The sensation of pain is extremely complex, especially when it has been around for a while.
People that suffer Chronic Pain are often told that there is nothing wrong with them, that the scan of their knee, low back, wrist, etc is fine, that there is no sign of damage.
But as we know pain is not just a reflection of tissue damage.
The brain determines how much pain you will feel depending on what it thinks/determines is occurring.
And the Brain takes its advice from the information that comes from the body as well as some other things.
So If It Isn’t Just Info From The Affected Area That Influences The Brain What Else Does?
It really depends on the person and what they are doing.
Imagine your ancestor in the rainforest running flat out as a tiger is chasing them. They stub their toe leaping a fallen tree and keep going.
Do you think they’d feel much pain?
Most likely not.
Because the brain would be thinking, is it more important to stop and assess how much damage to a toe there was or to get the hell away from Fluffy’s ancestors.

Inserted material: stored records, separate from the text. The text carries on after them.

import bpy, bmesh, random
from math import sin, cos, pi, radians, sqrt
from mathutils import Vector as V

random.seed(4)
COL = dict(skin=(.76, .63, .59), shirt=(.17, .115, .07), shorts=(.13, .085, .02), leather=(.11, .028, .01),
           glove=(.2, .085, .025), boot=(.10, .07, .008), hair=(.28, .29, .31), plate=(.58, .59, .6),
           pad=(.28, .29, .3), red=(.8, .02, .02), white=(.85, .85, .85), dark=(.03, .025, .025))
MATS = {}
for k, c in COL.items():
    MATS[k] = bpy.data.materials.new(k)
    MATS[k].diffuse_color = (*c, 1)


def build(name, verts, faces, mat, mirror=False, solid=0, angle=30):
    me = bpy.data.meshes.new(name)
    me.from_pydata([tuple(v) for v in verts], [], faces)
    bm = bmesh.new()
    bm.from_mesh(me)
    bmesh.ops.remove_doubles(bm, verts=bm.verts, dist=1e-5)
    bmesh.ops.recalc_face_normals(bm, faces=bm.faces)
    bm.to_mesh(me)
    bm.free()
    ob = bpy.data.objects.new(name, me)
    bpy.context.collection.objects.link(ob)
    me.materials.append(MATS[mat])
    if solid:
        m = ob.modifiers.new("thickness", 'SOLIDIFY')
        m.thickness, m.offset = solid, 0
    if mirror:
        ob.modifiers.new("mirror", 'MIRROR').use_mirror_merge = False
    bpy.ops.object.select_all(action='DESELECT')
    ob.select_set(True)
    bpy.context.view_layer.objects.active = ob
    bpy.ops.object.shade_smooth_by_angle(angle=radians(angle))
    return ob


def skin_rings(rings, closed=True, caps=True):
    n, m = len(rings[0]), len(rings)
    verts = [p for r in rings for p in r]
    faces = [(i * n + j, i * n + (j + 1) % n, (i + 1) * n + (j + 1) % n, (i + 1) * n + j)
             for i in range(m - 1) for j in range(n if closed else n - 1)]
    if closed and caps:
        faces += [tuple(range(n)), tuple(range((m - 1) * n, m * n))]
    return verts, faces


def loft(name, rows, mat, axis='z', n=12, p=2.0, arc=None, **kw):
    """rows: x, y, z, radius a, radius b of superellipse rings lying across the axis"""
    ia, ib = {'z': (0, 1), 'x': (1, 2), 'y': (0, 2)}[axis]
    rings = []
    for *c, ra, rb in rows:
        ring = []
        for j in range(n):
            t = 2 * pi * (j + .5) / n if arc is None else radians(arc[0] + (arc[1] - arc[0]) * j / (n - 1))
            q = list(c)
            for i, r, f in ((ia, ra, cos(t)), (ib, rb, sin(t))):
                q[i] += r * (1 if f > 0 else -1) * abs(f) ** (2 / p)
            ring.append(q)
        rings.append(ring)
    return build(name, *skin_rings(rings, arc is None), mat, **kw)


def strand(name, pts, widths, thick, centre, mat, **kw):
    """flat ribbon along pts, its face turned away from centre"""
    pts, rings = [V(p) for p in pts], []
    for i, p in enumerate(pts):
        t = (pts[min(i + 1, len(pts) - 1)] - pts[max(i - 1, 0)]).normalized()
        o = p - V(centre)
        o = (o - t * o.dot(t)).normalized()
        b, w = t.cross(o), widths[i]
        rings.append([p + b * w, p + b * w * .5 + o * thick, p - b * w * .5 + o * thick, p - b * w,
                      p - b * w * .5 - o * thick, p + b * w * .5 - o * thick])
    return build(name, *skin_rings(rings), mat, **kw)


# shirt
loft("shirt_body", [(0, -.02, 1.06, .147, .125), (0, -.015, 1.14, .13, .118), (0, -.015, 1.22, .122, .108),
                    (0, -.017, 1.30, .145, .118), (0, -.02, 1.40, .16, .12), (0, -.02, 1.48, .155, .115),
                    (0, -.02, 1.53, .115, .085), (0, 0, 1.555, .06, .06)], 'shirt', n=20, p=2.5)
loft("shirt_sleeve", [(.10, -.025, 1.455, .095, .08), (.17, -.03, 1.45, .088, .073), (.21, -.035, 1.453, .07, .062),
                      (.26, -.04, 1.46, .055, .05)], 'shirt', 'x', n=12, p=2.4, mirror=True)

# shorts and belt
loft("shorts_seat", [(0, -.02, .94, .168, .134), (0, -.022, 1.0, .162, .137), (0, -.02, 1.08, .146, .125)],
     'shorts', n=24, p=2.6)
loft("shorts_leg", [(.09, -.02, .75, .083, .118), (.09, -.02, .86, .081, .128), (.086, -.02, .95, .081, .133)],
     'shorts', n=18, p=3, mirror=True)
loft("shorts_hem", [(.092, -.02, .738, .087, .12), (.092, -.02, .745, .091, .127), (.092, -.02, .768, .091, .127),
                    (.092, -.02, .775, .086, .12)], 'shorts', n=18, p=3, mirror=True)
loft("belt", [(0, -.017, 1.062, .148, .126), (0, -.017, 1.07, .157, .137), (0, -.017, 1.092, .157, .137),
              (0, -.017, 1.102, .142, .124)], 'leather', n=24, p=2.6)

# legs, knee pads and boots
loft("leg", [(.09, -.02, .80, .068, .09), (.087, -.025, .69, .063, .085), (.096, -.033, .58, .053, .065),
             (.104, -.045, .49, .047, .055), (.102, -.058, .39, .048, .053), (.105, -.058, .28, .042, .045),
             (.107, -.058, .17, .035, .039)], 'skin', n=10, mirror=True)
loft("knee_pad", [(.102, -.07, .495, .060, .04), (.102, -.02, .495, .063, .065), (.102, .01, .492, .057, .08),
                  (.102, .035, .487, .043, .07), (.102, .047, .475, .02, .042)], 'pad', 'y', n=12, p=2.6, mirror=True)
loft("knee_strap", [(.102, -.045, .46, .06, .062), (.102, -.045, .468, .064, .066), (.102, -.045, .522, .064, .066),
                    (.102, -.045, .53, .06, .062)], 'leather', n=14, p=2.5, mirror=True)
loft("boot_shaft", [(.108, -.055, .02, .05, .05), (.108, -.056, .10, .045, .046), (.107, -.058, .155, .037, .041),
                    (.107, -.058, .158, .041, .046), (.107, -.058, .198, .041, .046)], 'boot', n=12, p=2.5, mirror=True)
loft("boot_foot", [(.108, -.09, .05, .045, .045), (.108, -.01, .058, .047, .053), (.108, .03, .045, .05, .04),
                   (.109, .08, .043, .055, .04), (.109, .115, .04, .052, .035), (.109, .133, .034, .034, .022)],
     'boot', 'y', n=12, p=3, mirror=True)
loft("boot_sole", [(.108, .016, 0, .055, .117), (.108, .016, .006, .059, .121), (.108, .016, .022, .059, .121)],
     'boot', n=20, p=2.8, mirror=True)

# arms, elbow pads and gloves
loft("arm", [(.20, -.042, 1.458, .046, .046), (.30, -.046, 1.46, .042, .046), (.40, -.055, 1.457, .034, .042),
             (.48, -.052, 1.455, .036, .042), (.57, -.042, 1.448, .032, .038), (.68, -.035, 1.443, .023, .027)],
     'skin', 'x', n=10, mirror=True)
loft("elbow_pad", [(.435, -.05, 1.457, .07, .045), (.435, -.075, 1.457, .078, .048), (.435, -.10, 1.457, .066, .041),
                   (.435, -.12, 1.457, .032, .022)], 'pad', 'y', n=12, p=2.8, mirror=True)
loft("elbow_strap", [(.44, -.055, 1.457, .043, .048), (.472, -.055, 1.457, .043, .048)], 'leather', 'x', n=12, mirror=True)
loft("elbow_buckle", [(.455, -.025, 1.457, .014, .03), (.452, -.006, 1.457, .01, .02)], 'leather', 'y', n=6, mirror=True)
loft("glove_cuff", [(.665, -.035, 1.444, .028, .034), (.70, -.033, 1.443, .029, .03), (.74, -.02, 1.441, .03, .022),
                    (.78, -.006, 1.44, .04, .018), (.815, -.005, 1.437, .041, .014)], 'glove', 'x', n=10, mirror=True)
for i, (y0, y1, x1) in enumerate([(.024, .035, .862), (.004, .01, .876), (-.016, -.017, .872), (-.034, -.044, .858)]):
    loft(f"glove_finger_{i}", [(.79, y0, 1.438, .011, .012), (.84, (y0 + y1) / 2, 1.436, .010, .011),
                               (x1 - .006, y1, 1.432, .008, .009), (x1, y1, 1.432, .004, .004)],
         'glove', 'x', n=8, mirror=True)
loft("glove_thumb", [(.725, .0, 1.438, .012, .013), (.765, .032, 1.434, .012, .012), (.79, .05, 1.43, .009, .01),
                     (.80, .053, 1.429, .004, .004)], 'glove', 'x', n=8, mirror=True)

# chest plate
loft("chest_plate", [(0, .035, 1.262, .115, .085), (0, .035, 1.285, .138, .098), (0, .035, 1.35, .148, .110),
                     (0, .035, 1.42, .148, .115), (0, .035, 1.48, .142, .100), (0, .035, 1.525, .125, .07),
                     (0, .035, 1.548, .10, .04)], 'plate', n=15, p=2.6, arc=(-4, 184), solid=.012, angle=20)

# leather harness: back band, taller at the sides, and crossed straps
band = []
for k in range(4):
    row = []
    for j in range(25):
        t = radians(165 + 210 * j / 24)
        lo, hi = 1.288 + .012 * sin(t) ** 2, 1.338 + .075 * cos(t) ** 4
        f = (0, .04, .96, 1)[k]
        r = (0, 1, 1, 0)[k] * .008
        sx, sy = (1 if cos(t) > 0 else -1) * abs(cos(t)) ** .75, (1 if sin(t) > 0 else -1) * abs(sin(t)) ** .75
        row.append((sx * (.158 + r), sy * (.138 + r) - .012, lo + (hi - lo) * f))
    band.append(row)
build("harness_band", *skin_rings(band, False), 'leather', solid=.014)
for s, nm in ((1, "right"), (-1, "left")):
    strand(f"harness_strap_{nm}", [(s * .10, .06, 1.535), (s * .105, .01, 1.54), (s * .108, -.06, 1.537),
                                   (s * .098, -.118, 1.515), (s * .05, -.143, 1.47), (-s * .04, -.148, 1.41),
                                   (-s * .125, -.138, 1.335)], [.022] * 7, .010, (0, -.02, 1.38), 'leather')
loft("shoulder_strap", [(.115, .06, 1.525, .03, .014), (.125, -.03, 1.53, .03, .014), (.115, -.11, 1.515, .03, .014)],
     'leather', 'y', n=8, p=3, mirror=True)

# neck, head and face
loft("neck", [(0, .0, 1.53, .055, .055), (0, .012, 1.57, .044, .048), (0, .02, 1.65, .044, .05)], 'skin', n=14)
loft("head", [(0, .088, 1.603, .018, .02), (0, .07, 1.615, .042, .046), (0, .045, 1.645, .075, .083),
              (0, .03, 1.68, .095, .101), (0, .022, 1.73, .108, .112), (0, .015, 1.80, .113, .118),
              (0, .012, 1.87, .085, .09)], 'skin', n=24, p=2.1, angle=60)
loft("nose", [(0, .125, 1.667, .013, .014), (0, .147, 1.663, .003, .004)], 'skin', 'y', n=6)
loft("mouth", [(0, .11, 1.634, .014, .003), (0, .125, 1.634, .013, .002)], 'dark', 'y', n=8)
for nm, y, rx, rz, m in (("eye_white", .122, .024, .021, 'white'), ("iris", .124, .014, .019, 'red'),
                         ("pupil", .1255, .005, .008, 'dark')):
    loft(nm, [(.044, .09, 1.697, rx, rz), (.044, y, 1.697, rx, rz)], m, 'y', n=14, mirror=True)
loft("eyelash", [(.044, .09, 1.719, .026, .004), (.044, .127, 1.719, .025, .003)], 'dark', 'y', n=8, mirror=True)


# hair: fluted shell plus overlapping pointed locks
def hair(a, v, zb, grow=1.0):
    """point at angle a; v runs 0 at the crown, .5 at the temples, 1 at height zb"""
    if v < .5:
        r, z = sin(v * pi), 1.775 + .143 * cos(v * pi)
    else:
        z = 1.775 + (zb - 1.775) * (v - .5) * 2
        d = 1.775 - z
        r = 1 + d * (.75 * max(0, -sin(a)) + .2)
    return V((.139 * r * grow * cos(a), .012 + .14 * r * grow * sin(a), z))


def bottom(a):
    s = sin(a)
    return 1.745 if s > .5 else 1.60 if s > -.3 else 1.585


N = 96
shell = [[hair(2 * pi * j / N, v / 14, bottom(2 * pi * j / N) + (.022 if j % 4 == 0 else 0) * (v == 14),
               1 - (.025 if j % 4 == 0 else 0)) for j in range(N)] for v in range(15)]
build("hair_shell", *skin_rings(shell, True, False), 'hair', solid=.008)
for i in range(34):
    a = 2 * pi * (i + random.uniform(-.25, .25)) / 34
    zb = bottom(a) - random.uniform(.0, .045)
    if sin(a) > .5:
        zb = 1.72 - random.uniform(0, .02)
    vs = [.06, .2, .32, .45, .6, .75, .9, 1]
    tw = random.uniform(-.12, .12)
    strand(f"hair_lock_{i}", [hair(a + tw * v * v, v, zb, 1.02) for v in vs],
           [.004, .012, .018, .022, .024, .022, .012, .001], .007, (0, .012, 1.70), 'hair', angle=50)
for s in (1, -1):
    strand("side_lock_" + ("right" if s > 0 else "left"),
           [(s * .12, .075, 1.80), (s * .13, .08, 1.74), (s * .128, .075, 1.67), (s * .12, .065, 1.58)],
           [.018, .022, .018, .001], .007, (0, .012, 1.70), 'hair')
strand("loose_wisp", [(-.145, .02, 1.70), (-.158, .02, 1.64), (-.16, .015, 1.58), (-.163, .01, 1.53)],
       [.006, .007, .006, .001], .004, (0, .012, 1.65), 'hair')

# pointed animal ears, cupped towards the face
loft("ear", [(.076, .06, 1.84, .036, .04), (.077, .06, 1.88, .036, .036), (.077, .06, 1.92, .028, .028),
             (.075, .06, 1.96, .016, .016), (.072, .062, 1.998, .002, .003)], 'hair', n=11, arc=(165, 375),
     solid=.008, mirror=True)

But compare that to Brian, a father of two rambunctious daughters, on the worksite lifting a heavy plank.
Brian who suffered a crippling back injury the previous year, Brian who’s best mate no longer works due to a bad back, Brian who just read an article on how ‘you never recover from a back injury’* (factually incorrect, all things heal).
Brian slightly twinges a muscle in his low back when lifting. The information the Brain receives is that there is some small tissue damage.
But for Brian his low back has far greater connotations than the average punter.
Brian’s Brain will cross check the information coming from the low back with what it already believes about low backs.
Because of the previous injury and the article saying that back’s never heal. His mate that can’t work due to the low back. And the responsibility of two kids. Brian’s Brain is far more likely to assess the risk of damage in the low back as very high.
So when Brian bends forward to pick up his plank of wood at work and twinges his back, his Brain, and the protective nature of it, is likely to pull the pain lever to 10/10 to stop Brian causing more damage.
It is an overreaction but one that makes sense to a brain that is trying to protect it’s body.
Ok, Ok, Ok Pain Is Complex. But What Has A Stubbed Toe and A Back Injury Got To Do With Chronic Pain? Pain That Is Just In Someone’s Head????
The previous two examples hopefully illustrate the complexity of the sensation we call pain.
People that suffer Chronic Pain will often have nothing wrong with the muscles, bones or joints where they feel pain.
MRI’s CT scans and X-rays will be all be clear.
But for whatever reason their brain has assessed the risk of damage at that spot to be very high.
And because of that assessment of risk the Brain wants the body not to move too much because it is worried that movement will make it worse.
How does the Brain stop the body from moving an area it believes to be damaged, or at risk of damage?
So How Can Someone Be ‘Cured’ Of Chronic Pain?
Time, patience, education, movement, exercises, manual therapy and avoiding painkiller usage for longer than 24 hours.
It takes time, it takes trust and it takes work but chronic pain can be overcome or at the
barest of minimums managed in a much better way.
The first step is to understand it. To understand how pain works. And then to start moving again.
A large part of the recovery process is changing the way you think about the body and how it works.
Who should I see if I am in pain?
It really depends on the type of pain you are in.
If you have broken your arm you should see a GP or an emergency room doctor and they can put it in a cast.
If you’ve had a sports injury or lifted something incorrectly or had pain come on insidiously you should see a GP or an Osteo.
If you’ve had disabling pain for more than 6 weeks you should see a GP or depending on what they diagnose consider seeing a Psychologist and Exercise Physiologist together.
If you’re coming back from surgery then a team care approach of Osteopathy and Exercise Physiology is great.
If you have headaches an Osteo is usually great but a Psychologist may also be able to help if there is an underlying element of stress or anxiety is there.
The Neighbourhood Clinic: Excellent At Advising On Pain in Fitzroy North